AHA: U.S. hospitals feel economic pinch, cut capital IT spending
Nearly all hospitals reported that the capital situation has not improved or is still deteriorating since December 2008. Since the beginning of 2008, eight of 10 hospitals have cut capital spending for facility upgrades, clinical technology and/or IT. Also, eight in 10 hospitals report an increase in the degree to which physicians are seeking the financial support of hospitals including on-call pay and/or employment.
For the majority of hospitals, these are some of the aspects cutting into their bottom lines: the proportion of emergency department patients without insurance is increasing; a higher proportion of patients are unable to pay for care and many hospitals are seeing more patients covered by Medicaid and other public programs for low income populations; fewer patients are seeking inpatient and elective services; and community need for subsidized services such as clinics, screenings and outreach is increasing even as charitable contributions are down for many hospitals, according to the report.
Of those hospitals which have made cutbacks, nearly half have reduced staff; eight in 10 have cut administrative expenses and one in five have reduced services communities depend on including behavioral health, post acute care, clinic, patient education and other services that require subsidies.
The report also said that despite these cutbacks, seven of 10 hospitals report a decline in overall financial health which will impact their ability to care for their communities.

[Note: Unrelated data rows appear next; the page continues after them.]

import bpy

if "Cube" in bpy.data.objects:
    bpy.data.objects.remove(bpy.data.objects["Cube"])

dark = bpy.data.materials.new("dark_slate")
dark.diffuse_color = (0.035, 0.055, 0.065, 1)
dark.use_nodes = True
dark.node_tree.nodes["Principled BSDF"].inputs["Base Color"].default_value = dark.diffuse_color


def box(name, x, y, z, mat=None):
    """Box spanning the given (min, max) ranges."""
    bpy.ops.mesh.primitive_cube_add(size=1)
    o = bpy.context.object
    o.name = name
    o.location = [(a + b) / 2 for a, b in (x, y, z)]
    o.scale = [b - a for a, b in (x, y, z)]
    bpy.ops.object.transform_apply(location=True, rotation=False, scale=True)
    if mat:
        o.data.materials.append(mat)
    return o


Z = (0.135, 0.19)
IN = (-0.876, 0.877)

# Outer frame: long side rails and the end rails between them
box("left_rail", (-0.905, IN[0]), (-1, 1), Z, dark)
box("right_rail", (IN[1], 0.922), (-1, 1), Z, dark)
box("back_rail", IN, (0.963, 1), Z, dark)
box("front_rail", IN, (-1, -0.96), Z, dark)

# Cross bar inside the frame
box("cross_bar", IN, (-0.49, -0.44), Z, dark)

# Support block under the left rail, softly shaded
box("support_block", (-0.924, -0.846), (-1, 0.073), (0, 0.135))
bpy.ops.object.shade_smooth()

Forty-three percent of hospitals expect losses in the first quarter, which is up from 26 percent for the same period last year, and indicators of the hospitals' ability "to meet their financial obligations are slipping."

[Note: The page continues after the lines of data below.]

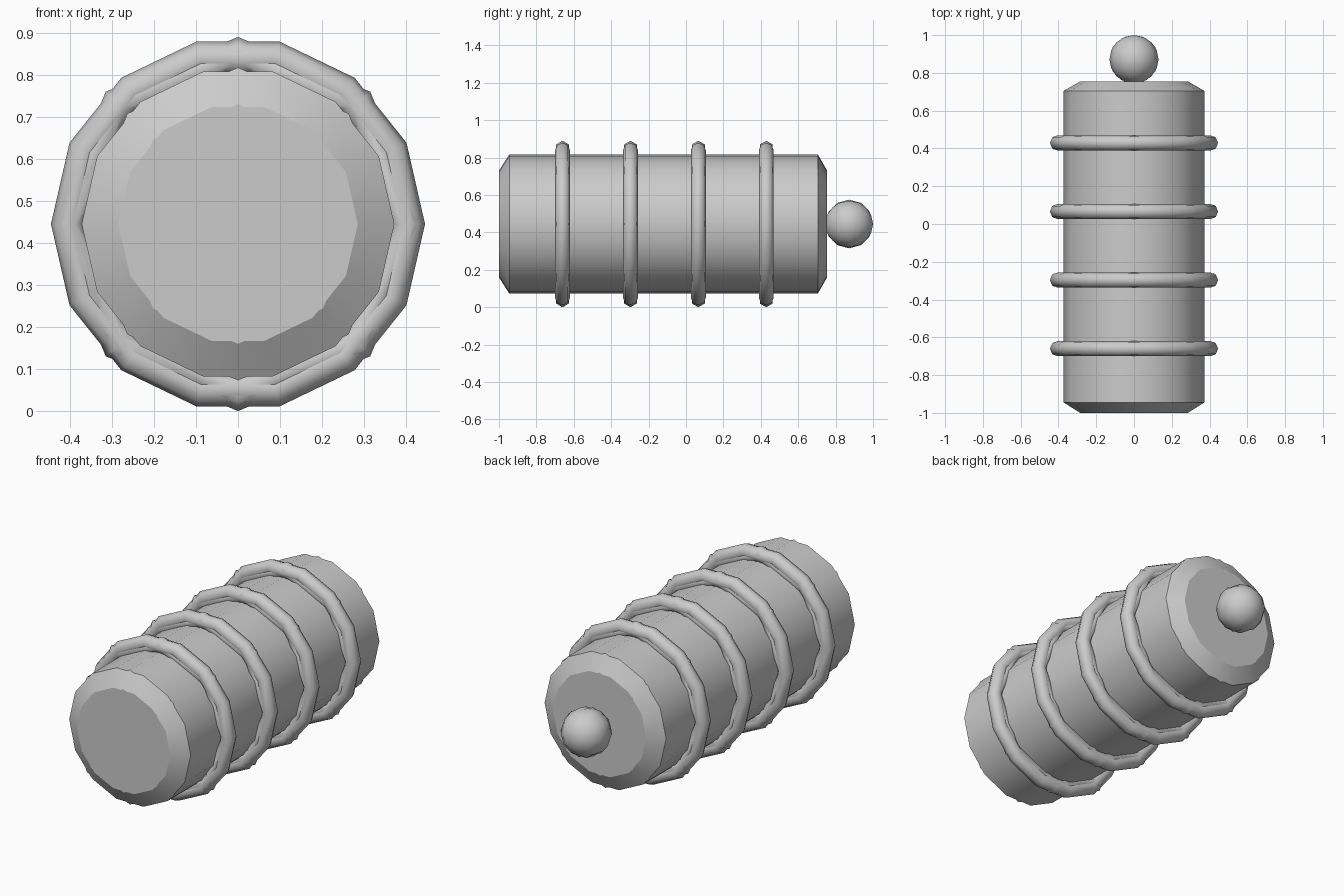
import bpy, bmesh, math

if "Cube" in bpy.data.objects:
    bpy.data.objects.remove(bpy.data.objects["Cube"])

ZC = 0.445          # height of the long axis
grey = bpy.data.materials.new("plain grey")
grey.diffuse_color = (0.6, 0.6, 0.6, 1)
grey.use_nodes = True
grey.node_tree.nodes["Principled BSDF"].inputs["Base Color"].default_value = grey.diffuse_color


def lathe(name, profile, sides, closed=False, sharp_rims=False):
    """Spin (y, radius) points around the long y axis."""
    bm = bmesh.new()
    loops = []
    for y, r in profile:
        loops.append([bm.verts.new((r * math.cos(2 * math.pi * i / sides), y,
                                    ZC + r * math.sin(2 * math.pi * i / sides)))
                      for i in range(sides)])
    count = len(profile) if closed else len(profile) - 1
    for k in range(count):
        a, b = loops[k], loops[(k + 1) % len(loops)]
        for i in range(sides):
            j = (i + 1) % sides
            bm.faces.new((a[i], a[j], b[j], b[i]))
    bmesh.ops.remove_doubles(bm, verts=bm.verts, dist=1e-5)
    bmesh.ops.recalc_face_normals(bm, faces=bm.faces)
    for f in bm.faces:
        f.smooth = True
    if sharp_rims:
        for e in bm.edges:
            if abs(e.verts[0].co.y - e.verts[1].co.y) < 1e-5:
                e.smooth = False
    me = bpy.data.meshes.new(name)
    bm.to_mesh(me)
    bm.free()
    me.materials.append(grey)
    ob = bpy.data.objects.new(name, me)
    bpy.context.collection.objects.link(ob)
    return ob


# chamfered barrel and end ball profiles
barrel = [(-1, 0), (-1, 0.285), (-0.945, 0.372), (0.705, 0.372), (0.755, 0.285), (0.755, 0)]


def ball(n):
    return [(0.872 - 0.128 * math.cos(math.pi * k / n),
             0.13 * math.sin(math.pi * k / n)) for k in range(n + 1)]


def tube(y, n):
    return [(y + 0.04 * math.sin(2 * math.pi * k / n),
             0.405 + 0.04 * math.cos(2 * math.pi * k / n)) for k in range(n)]


# each part is a fine 14-sided shell overlapped by a coarse 8-sided one
for label, sides, tube_sides, ball_rings in (("fine", 14, 8, 8), ("coarse", 8, 6, 6)):
    lathe("barrel_" + label, barrel, sides, sharp_rims=True)
    lathe("end_ball_" + label, ball(ball_rings), 10 if sides == 14 else 8)
    for i in range(4):
        lathe(f"ring_{label}_{i + 1}", tube(-0.66 + 0.363 * i, tube_sides), sides, closed=True)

The "AHA Survey, The Economic Crisis: Ongoing Monitoring of Impact on Hospitals" was sent to all community hospital CEOs on March 5, resulting in 1,078 responses.